Location: Washburn, WI
Joined: 27 Jan 2011

Posts: 452

Feedback score: None
PostPosted: Tue 26 Jul, 2016 6:58 am    Post subject:         Reply with quote

The Castillon dagger is now up for sale on my website with final pictures:
[/img]http://www.bigrockforge.com/castillon-dagger-from-shear-steel/[url]

And here are the final pictures of the dirk:









[/url]

http://www.bigrockforge.com
View user's profile Send private message Visit poster's website
Keith L. Rogers




Location: Oregon
Joined: 16 Sep 2009
Likes: 1 page

Posts: 53

Feedback score: None
PostPosted: Sat 10 Sep, 2016 8:20 pm    Post subject:         Reply with quote

I'm catching up on posts. Great works all, but that 'Castillon' is arresting to me. It isn't as true to the original as Tod's, but your interpretation is more aesthetically pleasing to my eye. Just gorgeous proportions. Bravo.
View user's profile Send private message


Display posts from previous:   
Forum Index > Makers and Manufacturers Talk > Dirk, Castillon dagger, spears... catching up.
Page 1 of 1 Reply to topic
All times are GMT - 8 Hours

View previous topic :: View next topic
Jump to:  
You cannot post new topics in this forum
You cannot reply to topics in this forum
You cannot edit your posts in this forum
You cannot delete your posts in this forum
You cannot vote in polls in this forum
You cannot attach files in this forum
You can download files in this forum

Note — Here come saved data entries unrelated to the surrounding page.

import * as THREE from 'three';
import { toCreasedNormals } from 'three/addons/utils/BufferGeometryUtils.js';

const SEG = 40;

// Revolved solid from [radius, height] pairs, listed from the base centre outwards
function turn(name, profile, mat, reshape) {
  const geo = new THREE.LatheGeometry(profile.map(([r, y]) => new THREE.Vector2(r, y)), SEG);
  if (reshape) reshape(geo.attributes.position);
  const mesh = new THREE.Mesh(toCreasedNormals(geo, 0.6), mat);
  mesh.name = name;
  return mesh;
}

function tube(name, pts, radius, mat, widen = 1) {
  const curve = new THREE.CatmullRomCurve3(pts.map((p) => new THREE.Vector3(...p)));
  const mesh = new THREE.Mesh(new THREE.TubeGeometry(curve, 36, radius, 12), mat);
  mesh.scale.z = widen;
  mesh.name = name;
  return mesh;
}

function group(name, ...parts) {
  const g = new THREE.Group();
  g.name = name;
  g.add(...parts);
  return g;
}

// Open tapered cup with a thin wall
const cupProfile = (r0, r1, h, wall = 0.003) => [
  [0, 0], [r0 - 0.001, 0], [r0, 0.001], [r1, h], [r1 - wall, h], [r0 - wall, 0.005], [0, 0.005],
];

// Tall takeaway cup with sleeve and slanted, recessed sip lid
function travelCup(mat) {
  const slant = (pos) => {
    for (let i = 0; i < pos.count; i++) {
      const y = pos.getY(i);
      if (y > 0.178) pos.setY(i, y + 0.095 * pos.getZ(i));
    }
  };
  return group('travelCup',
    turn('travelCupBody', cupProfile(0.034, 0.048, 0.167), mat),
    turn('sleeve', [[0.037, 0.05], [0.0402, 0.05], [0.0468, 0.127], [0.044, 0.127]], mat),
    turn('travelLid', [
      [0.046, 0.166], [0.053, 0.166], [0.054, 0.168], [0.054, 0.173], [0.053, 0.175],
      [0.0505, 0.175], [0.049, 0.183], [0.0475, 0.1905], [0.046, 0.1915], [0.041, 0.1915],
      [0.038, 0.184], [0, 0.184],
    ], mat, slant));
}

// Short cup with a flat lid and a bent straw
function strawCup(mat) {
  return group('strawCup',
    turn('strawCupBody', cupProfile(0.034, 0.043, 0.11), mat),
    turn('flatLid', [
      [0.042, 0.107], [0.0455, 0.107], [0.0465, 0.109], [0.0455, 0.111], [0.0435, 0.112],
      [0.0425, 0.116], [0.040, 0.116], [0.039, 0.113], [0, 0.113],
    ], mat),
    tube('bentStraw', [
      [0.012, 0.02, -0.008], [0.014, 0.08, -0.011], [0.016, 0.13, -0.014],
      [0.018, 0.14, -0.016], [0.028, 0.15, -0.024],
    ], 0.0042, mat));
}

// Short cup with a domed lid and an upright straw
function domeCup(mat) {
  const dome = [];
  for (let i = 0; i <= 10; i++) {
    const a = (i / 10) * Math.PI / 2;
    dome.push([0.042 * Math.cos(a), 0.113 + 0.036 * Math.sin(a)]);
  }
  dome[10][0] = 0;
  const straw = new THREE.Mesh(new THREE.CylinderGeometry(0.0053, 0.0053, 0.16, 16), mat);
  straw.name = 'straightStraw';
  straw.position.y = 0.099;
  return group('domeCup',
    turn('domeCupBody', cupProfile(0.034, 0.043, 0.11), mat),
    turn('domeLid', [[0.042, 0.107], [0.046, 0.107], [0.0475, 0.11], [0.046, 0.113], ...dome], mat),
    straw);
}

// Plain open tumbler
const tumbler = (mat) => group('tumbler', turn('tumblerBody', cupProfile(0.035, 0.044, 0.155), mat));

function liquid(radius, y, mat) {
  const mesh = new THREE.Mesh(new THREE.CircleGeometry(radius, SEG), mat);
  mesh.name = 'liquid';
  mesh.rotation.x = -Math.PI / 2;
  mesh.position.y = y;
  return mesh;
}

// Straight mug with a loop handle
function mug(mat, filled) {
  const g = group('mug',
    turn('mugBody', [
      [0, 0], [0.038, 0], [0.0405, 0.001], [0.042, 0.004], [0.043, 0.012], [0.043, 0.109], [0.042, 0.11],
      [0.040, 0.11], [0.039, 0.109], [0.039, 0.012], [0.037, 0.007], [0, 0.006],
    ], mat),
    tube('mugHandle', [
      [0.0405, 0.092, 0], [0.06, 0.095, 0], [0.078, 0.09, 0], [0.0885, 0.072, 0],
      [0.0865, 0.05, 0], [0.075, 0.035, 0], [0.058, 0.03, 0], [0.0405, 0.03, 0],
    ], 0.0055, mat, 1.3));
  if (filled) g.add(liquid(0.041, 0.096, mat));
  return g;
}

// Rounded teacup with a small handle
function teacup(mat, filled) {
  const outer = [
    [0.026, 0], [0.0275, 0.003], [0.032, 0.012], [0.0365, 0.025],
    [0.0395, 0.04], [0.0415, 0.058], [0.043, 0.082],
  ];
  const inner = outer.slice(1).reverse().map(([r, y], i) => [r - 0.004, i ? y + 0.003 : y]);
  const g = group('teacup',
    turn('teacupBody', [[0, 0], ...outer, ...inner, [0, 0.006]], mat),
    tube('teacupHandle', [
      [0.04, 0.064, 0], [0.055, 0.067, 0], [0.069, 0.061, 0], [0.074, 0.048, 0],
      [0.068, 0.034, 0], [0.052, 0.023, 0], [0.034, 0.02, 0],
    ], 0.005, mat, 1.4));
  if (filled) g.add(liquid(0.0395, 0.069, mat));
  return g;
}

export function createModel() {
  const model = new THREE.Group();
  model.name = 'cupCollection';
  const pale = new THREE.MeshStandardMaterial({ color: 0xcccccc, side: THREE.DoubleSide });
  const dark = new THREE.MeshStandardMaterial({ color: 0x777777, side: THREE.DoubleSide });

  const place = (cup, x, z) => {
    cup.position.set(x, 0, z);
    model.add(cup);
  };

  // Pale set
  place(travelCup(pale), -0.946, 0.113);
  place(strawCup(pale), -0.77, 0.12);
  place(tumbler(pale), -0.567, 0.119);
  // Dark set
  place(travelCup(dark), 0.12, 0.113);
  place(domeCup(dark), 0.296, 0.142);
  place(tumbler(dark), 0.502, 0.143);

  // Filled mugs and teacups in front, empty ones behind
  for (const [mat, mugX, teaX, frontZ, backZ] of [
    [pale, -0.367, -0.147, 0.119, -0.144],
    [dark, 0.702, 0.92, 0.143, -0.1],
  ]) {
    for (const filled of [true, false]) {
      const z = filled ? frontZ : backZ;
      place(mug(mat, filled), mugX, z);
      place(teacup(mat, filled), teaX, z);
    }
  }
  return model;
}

All contents © Copyright 2003-2018 myArmoury.com — All rights reserved
Discussion forums powered by phpBB © The phpBB Group
Switch to the Basic Low-bandwidth Version of the forum